Please restate the entries verbatim. The copy should hold no pictures.
· · · ·
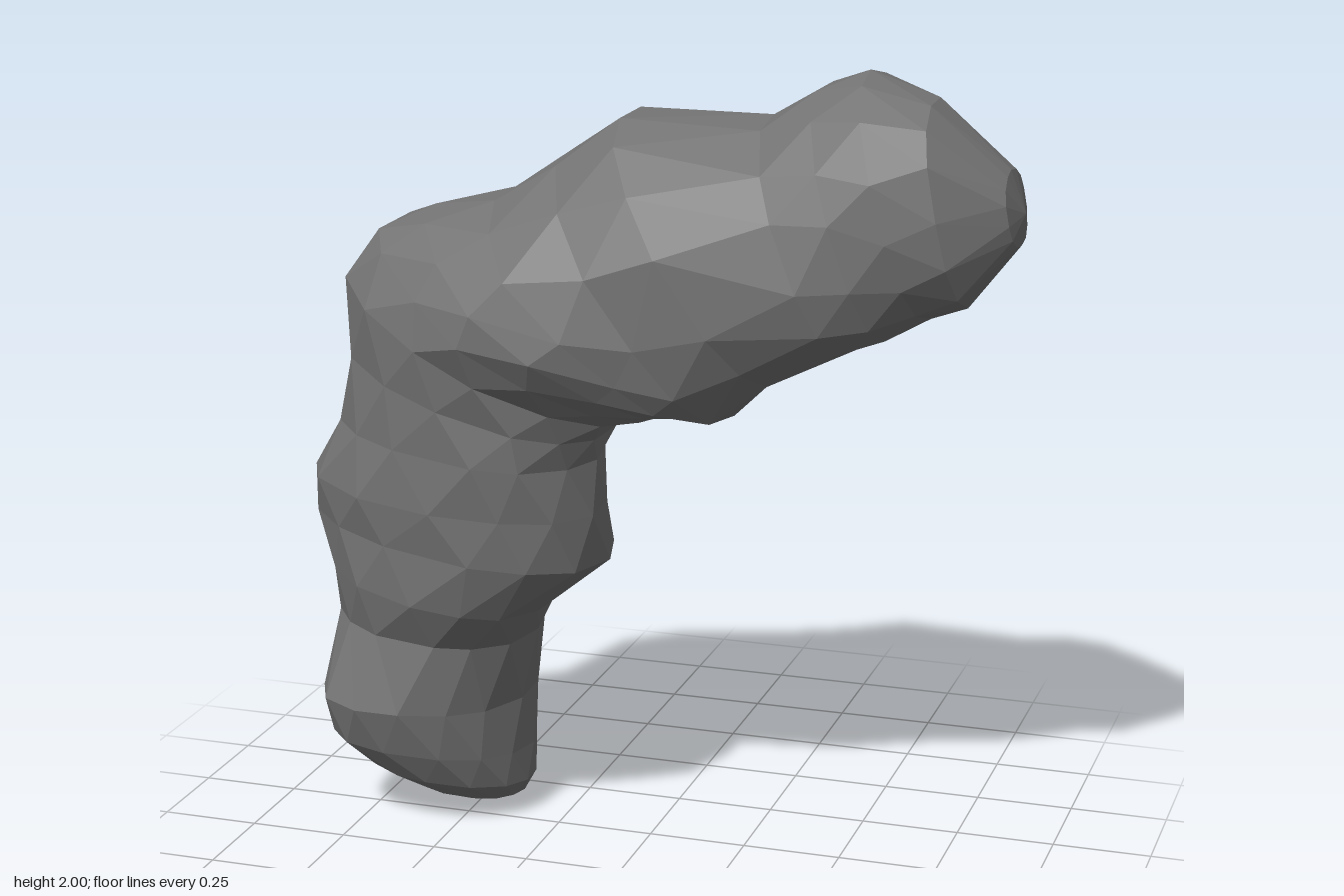
import * as THREE from 'three';

// Cross-sections along the bend:
// outer x, outer y, inner x, inner y, front z, back z, z shift of the outer edge
const SECTIONS = [
  [-0.65, 0.07, -0.38, 0.04, 0.04, -0.20, 0.02],
  [-0.76, 0.15, -0.35, 0.09, 0.13, -0.22, 0.04],
  [-0.84, 0.24, -0.35, 0.18, 0.19, -0.24, 0.06],
  [-0.86, 0.35, -0.36, 0.32, 0.23, -0.27, 0.07],
  [-0.84, 0.55, -0.33, 0.50, 0.20, -0.34, 0.00],
  [-0.88, 0.69, -0.27, 0.60, 0.25, -0.33, -0.05],
  [-0.92, 0.82, -0.10, 0.74, 0.27, -0.33, -0.06],
  [-0.91, 0.92, -0.11, 0.88, 0.29, -0.32, -0.06],
  [-0.82, 1.07, -0.12, 1.01, 0.30, -0.31, -0.05],
  [-0.79, 1.26, -0.10, 1.07, 0.30, -0.34, -0.04],
  [-0.79, 1.45, -0.06, 1.11, 0.31, -0.37, -0.03],
  [-0.70, 1.56, 0.00, 1.12, 0.32, -0.38, -0.03],
  [-0.57, 1.61, 0.07, 1.13, 0.32, -0.38, -0.03],
  [-0.40, 1.65, 0.14, 1.13, 0.31, -0.39, -0.04],
  [-0.24, 1.76, 0.21, 1.13, 0.29, -0.40, -0.05],
  [-0.09, 1.86, 0.33, 1.24, 0.30, -0.40, -0.06],
  [0.28, 1.87, 0.52, 1.32, 0.26, -0.36, -0.05],
  [0.41, 1.95, 0.61, 1.36, 0.24, -0.34, -0.04],
  [0.53, 2.00, 0.70, 1.41, 0.22, -0.29, -0.02],
  [0.70, 1.94, 0.80, 1.45, 0.20, -0.22, 0.00],
  [0.88, 1.78, 0.91, 1.60, 0.08, -0.14, 0.00],
];
const SIDES = 14;

// Small repeatable noise in -1..1
let seed = 7;
function noise() {
  seed = (seed * 16807) % 2147483647;
  return (seed / 2147483647) * 2 - 1;
}

// Fuller than a plain oval
const full = (v) => Math.sign(v) * Math.abs(v) ** 0.88;

// Staggered ring with slightly uneven corners
function ringPoints([ox, oy, ix, iy, front, back, shift], row) {
  const points = [];
  for (let j = 0; j < SIDES; j++) {
    const a = ((j + (row % 2) / 2 + noise() * 0.14) / SIDES) * Math.PI * 2;
    const r = 1.0 + noise() * 0.018;
    const c = full(Math.cos(a)) * r;
    const s = full(Math.sin(a)) * r;
    const x = (ox + ix) / 2 + (c * (ox - ix)) / 2;
    const y = (oy + iy) / 2 + (c * (oy - iy)) / 2;
    // Knob on the front of the elbow
    const knob = 0.1 * Math.max(0, s) * Math.exp(-((x + 0.26) ** 2 + (y - 1.45) ** 2) / 0.04);
    const z = (front + back) / 2 + (s * (front - back)) / 2 + c * shift + knob;
    points.push(x, y, z);
  }
  return points;
}

function bentBody() {
  const positions = [];
  const index = [];
  SECTIONS.forEach((section, row) => positions.push(...ringPoints(section, row)));
  const last = SECTIONS.length - 1;
  const at = (row, j) => row * SIDES + (j % SIDES);

  // Rounded tips
  const bottom = positions.length / 3;
  positions.push(-0.52, 0.0, -0.09, 0.92, 1.68, -0.02);

  for (let j = 0; j < SIDES; j++) {
    for (let row = 0; row < last; row++) {
      const a = at(row, j), b = at(row, j + 1);
      const c = at(row + 1, j), d = at(row + 1, j + 1);
      // The diagonal follows the stagger
      if (row % 2 === 0) index.push(a, b, c, b, d, c);
      else index.push(a, b, d, a, d, c);
    }
    index.push(bottom, at(0, j + 1), at(0, j));
    index.push(bottom + 1, at(last, j), at(last, j + 1));
  }

  const geometry = new THREE.BufferGeometry();
  geometry.setAttribute('position', new THREE.Float32BufferAttribute(positions, 3));
  geometry.setIndex(index);
  const flat = geometry.toNonIndexed();
  flat.computeVertexNormals();
  return flat;
}

export function createModel() {
  seed = 7;
  const group = new THREE.Group();
  group.name = 'bentRock';
  const material = new THREE.MeshStandardMaterial({ color: 0x747474, flatShading: true });
  const body = new THREE.Mesh(bentBody(), material);
  body.name = 'rockBody';
  group.add(body);
  return group;
}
· · · ·
### Exercise solution
import * as THREE from 'three';

// Cross-sections along the bend:
// outer x, outer y, inner x, inner y, front z, back z, z shift of the outer edge
const SECTIONS = [
  [-0.65, 0.07, -0.38, 0.04, 0.04, -0.20, 0.02],
  [-0.76, 0.15, -0.35, 0.09, 0.13, -0.22, 0.04],
  [-0.84, 0.24, -0.35, 0.18, 0.19, -0.24, 0.06],
  [-0.86, 0.35, -0.36, 0.32, 0.23, -0.27, 0.07],
  [-0.84, 0.55, -0.33, 0.50, 0.20, -0.34, 0.00],
  [-0.88, 0.69, -0.27, 0.60, 0.25, -0.33, -0.05],
  [-0.92, 0.82, -0.10, 0.74, 0.27, -0.33, -0.06],
  [-0.91, 0.92, -0.11, 0.88, 0.29, -0.32, -0.06],
  [-0.82, 1.07, -0.12, 1.01, 0.30, -0.31, -0.05],
  [-0.79, 1.26, -0.10, 1.07, 0.30, -0.34, -0.04],
  [-0.79, 1.45, -0.06, 1.11, 0.31, -0.37, -0.03],
  [-0.70, 1.56, 0.00, 1.12, 0.32, -0.38, -0.03],
  [-0.57, 1.61, 0.07, 1.13, 0.32, -0.38, -0.03],
  [-0.40, 1.65, 0.14, 1.13, 0.31, -0.39, -0.04],
  [-0.24, 1.76, 0.21, 1.13, 0.29, -0.40, -0.05],
  [-0.09, 1.86, 0.33, 1.24, 0.30, -0.40, -0.06],
  [0.28, 1.87, 0.52, 1.32, 0.26, -0.36, -0.05],
  [0.41, 1.95, 0.61, 1.36, 0.24, -0.34, -0.04],
  [0.53, 2.00, 0.70, 1.41, 0.22, -0.29, -0.02],
  [0.70, 1.94, 0.80, 1.45, 0.20, -0.22, 0.00],
  [0.88, 1.78, 0.91, 1.60, 0.08, -0.14, 0.00],
];
const SIDES = 14;

// Small repeatable noise in -1..1
let seed = 7;
function noise() {
  seed = (seed * 16807) % 2147483647;
  return (seed / 2147483647) * 2 - 1;
}

// Fuller than a plain oval
const full = (v) => Math.sign(v) * Math.abs(v) ** 0.88;

// Staggered ring with slightly uneven corners
function ringPoints([ox, oy, ix, iy, front, back, shift], row) {
  const points = [];
  for (let j = 0; j < SIDES; j++) {
    const a = ((j + (row % 2) / 2 + noise() * 0.14) / SIDES) * Math.PI * 2;
    const r = 1.0 + noise() * 0.018;
    const c = full(Math.cos(a)) * r;
    const s = full(Math.sin(a)) * r;
    const x = (ox + ix) / 2 + (c * (ox - ix)) / 2;
    const y = (oy + iy) / 2 + (c * (oy - iy)) / 2;
    // Knob on the front of the elbow
    const knob = 0.1 * Math.max(0, s) * Math.exp(-((x + 0.26) ** 2 + (y - 1.45) ** 2) / 0.04);
    const z = (front + back) / 2 + (s * (front - back)) / 2 + c * shift + knob;
    points.push(x, y, z);
  }
  return points;
}

function bentBody() {
  const positions = [];
  const index = [];
  SECTIONS.forEach((section, row) => positions.push(...ringPoints(section, row)));
  const last = SECTIONS.length - 1;
  const at = (row, j) => row * SIDES + (j % SIDES);

  // Rounded tips
  const bottom = positions.length / 3;
  positions.push(-0.52, 0.0, -0.09, 0.92, 1.68, -0.02);

  for (let j = 0; j < SIDES; j++) {
    for (let row = 0; row < last; row++) {
      const a = at(row, j), b = at(row, j + 1);
      const c = at(row + 1, j), d = at(row + 1, j + 1);
      // The diagonal follows the stagger
      if (row % 2 === 0) index.push(a, b, c, b, d, c);
      else index.push(a, b, d, a, d, c);
    }
    index.push(bottom, at(0, j + 1), at(0, j));
    index.push(bottom + 1, at(last, j), at(last, j + 1));
  }

  const geometry = new THREE.BufferGeometry();
  geometry.setAttribute('position', new THREE.Float32BufferAttribute(positions, 3));
  geometry.setIndex(index);
  const flat = geometry.toNonIndexed();
  flat.computeVertexNormals();
  return flat;
}

export function createModel() {
  seed = 7;
  const group = new THREE.Group();
  group.name = 'bentRock';
  const material = new THREE.MeshStandardMaterial({ color: 0x747474, flatShading: true });
  const body = new THREE.Mesh(bentBody(), material);
  body.name = 'rockBody';
  group.add(body);
  return group;
}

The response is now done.